The twelfth day of the hearing, 6 December 1947

Chief judge: The next witness, Stanisław Hys.

I must warn the witness of the obligation to speak the truth pursuant to article 107 of the Code of Criminal Procedure. The submission of false testimony is punishable by imprisonment of up to five years. Do the parties submit any requests regarding how the witnesses should be interviewed?

Prosecutors: We would like the witness to be heard without oath.

The defense: We too.

The witness Stanisław Hys, aged 38, tailor, religious affiliation – Roman Catholic.

Chief judge: May the witness please state in what circumstances the witness encountered all or any of the accused? What can the witness say specifically about them? Please take a look around and see whom the witness recognizes.

The witness: I recognize Aumeier, Grabner and Schumacher.

Chief judge: Under what circumstances did the witness meet Schumacher?

The witness: In early 1942 I got to the food warehouse, and there I was until the evacuation. During my stay in the warehouse I used to go to the ramp where Schumacher came, and where the transports from Belgium, the Netherlands, France, and recently from Hungary came in. I saw everything with my own eyes. Our kommando picked up the food from the warehouse, the rest was done by the Jewish Sonderkommando [special kommando]. It was winter [at the turn of] 1942 [and] 1943, there were transports in which there were lots of dead bodies of frozen children. Schumacher personally hurried the kommando to throw the corpses and even some still alive onto their heads on the ramp. Personally Schumacher didn’t hurry me to do this.

Once there was a transport in which there were a whole mass of frozen children. I saw a frozen little girl, about three years old, and wanted to take her to an ambulance. I was hit on the head with a stake by the guard [sentry], so I didn’t take the child away. Schumacher had a cane and used it to pull the child, calling out: Jüdischer blëder Hund [Jewish dogs].

The elderly were cruelly beaten by Schumacher with his stick. He put a wire or his cane around their necks and choked them. In this particular way, he crushed the children and the elderly.

First of all, I should point out that Schumacher was involved in the selection process, directing the prisoners to the left or to the right, and I suppose this wasn’t really his responsibility since he was supposed to be taking care of the food.

The elderly, children and cripples were taken to the gas, and those who could still work were set aside.

As for me, I can’t say that he was bad in terms of how he treated the others who worked in the warehouse.

As for the other prisoners, I have already stated how he was.

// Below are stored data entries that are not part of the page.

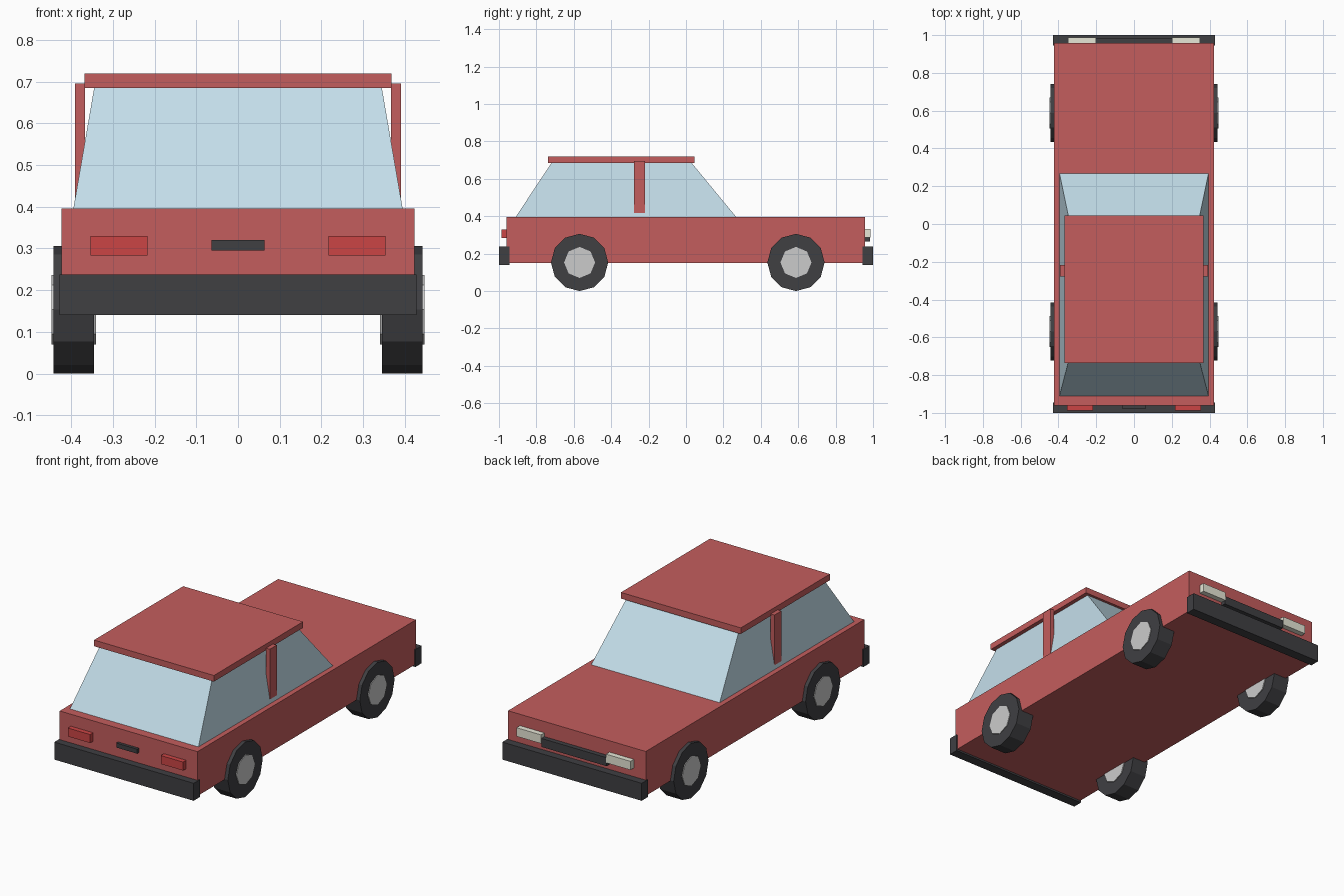
import bpy, bmesh
from math import pi
from mathutils import Matrix

if "Cube" in bpy.data.objects:
    bpy.data.objects.remove(bpy.data.objects["Cube"])


def material(name, rgb):
    m = bpy.data.materials.new(name)
    m.diffuse_color = (*rgb, 1)
    m.use_nodes = True
    m.node_tree.nodes["Principled BSDF"].inputs["Base Color"].default_value = m.diffuse_color
    return m


RED = material("red paint", (0.55, 0.11, 0.11))
GLASS = material("glass", (0.55, 0.73, 0.82))
DARK = material("dark rubber", (0.05, 0.05, 0.055))
METAL = material("hub metal", (0.55, 0.55, 0.57))
LAMP = material("headlight", (0.8, 0.8, 0.68))
TAIL = material("tail light", (0.6, 0.06, 0.06))


def finish(name, bm, mat):
    mesh = bpy.data.meshes.new(name)
    bm.to_mesh(mesh)
    bm.free()
    mesh.materials.append(mat)
    ob = bpy.data.objects.new(name, mesh)
    bpy.context.collection.objects.link(ob)
    return ob


def box(name, x, y, z, mat):
    bm = bmesh.new()
    bmesh.ops.create_cube(bm, size=1)
    for v in bm.verts:
        v.co = [(a + b) / 2 + c * (b - a) for (a, b), c in zip((x, y, z), v.co)]
    return finish(name, bm, mat)


def disc(name, x, y, z, radius, sides, mat):
    bm = bmesh.new()
    place = Matrix.Translation((sum(x) / 2, y, z)) @ Matrix.Rotation(pi / 2, 4, 'Y')
    bmesh.ops.create_cone(bm, cap_ends=True, segments=sides, radius1=radius,
                          radius2=radius, depth=abs(x[1] - x[0]), matrix=place)
    return finish(name, bm, mat)


# Lower body and roof
box("body", (-0.423, 0.423), (-0.96, 0.957), (0.15, 0.396), RED)
box("roof", (-0.368, 0.368), (-0.737, 0.045), (0.685, 0.719), RED)

# Tapered window block
cabin = box("cabin_glass", (-0.395, 0.395), (-0.912, 0.27), (0.394, 0.69), GLASS)
for v in cabin.data.vertices:
    if v.co.z > 0.5:
        v.co.x = 0.344 if v.co.x > 0 else -0.344
        v.co.y = 0.026 if v.co.y > 0 else -0.716

# Bumpers, number plate bar and grille
box("front_bumper", (-0.428, 0.428), (-1.0, -0.945), (0.14, 0.237), DARK)
box("rear_bumper", (-0.428, 0.428), (0.945, 1.0), (0.14, 0.237), DARK)
box("handle_bar", (-0.064, 0.064), (-0.976, -0.95), (0.295, 0.32), DARK)
box("grille", (-0.2, 0.2), (0.95, 0.983), (0.265, 0.312), DARK)

# Paired parts on both sides
for s, side in ((-1, "left"), (1, "right")):
    box(f"{side}_tail_light", sorted((s * 0.217, s * 0.354)),
        (-0.987, -0.95), (0.283, 0.33), TAIL)
    box(f"{side}_headlight", sorted((s * 0.2, s * 0.35)),
        (0.95, 0.987), (0.285, 0.333), LAMP)
    box(f"{side}_pillar", sorted((s * 0.367, s * 0.391)),
        (-0.279, -0.218), (0.41, 0.696), RED)
    for y, end in ((-0.569, "front"), (0.588, "rear")):
        disc(f"{end}_{side}_tyre", (s * 0.345, s * 0.443), y, 0.153, 0.153, 12, DARK)
        disc(f"{end}_{side}_hub", (s * 0.34, s * 0.447), y, 0.153, 0.083, 8, METAL)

Chief judge: And Aumeier and Grabner, what did the witness observe about them?

The witness: Aumeier was a Lagerführer [head of the camp]; that was in, if I’m not mistaken, 1943. Maybe March. Some prisoners were working behind the wire in Kiesgrube [gravel pit]. Aumeier drove the prisoners, kicked and tormented them cruelly. A kapo, whose name escapes me, was armed with a stake and brutally murdered prisoners who were in the SK [Strafkompanie, punitive unit]. Aumeier slapped the kapos on the back and handed out cigarettes to those who’d put in a good performance. One of the kapos came to the first crematorium and behind the toolshed, he pulled the teeth out of someone who was still alive.

There were so many corpses that some Pflegers [nurses] couldn’t manage to bring the murdered to the crematorium.

In the lager, Aumeier shot, kicked and took food away, even packages from the International Red Cross, which contained canned sardines for the Jews and then gave them to the SS men instead.

Chief judge: Did the witness see that?

The witness: Yes, because I was in the warehouse, and those packages with sardines were sent to the SS-Führers.

Chief judge: What does the witness know about the defendant Grabner?

The witness: From 1942 I worked in the Effektenkammer [warehouse]. Later, I was arrested after being ratted on by a German. Before the New Year of 1943 the whole Effektenkammer, the so-called Canada, was taken away to block 24 and held from morning till evening. Of course this was Grabner’s job, the boss of the office. In the evening Lachmann arrived and began to read out our names, and he told us that we were sentenced to death. After reading the names, they began to split us into three groups. The first group went to block 11, the second was placed at the disposal of Palitzsch, the greatest executioner of them all, and the third group was sent to the punitive company, the Kiesgrube.

Chief judge: Are there questions for the witness?

Prosecutors: No.

Defense attorneys: No.

Defendant Aumeier: The witness said that I gave the order in February 1943 ...

The witness: I need to clarify this – it was in 1942.

Defendant Aumeier: Can I ask the witness where the gravel pit was?

The witness: Just behind the wires, in the place where the shootings took place.

Defendant Aumeier: I don’t know about that. At the same time, I declare that I don’t know anything about the Red Cross packages. Nor do I know that any had arrived. One thing I can assure you is that I never committed any wrongdoing with regard to the packages sent to the prisoners.

Chief judge: Does the witness maintain his testimony?

The witness: Yes.

Chief judge: The witness may stand down.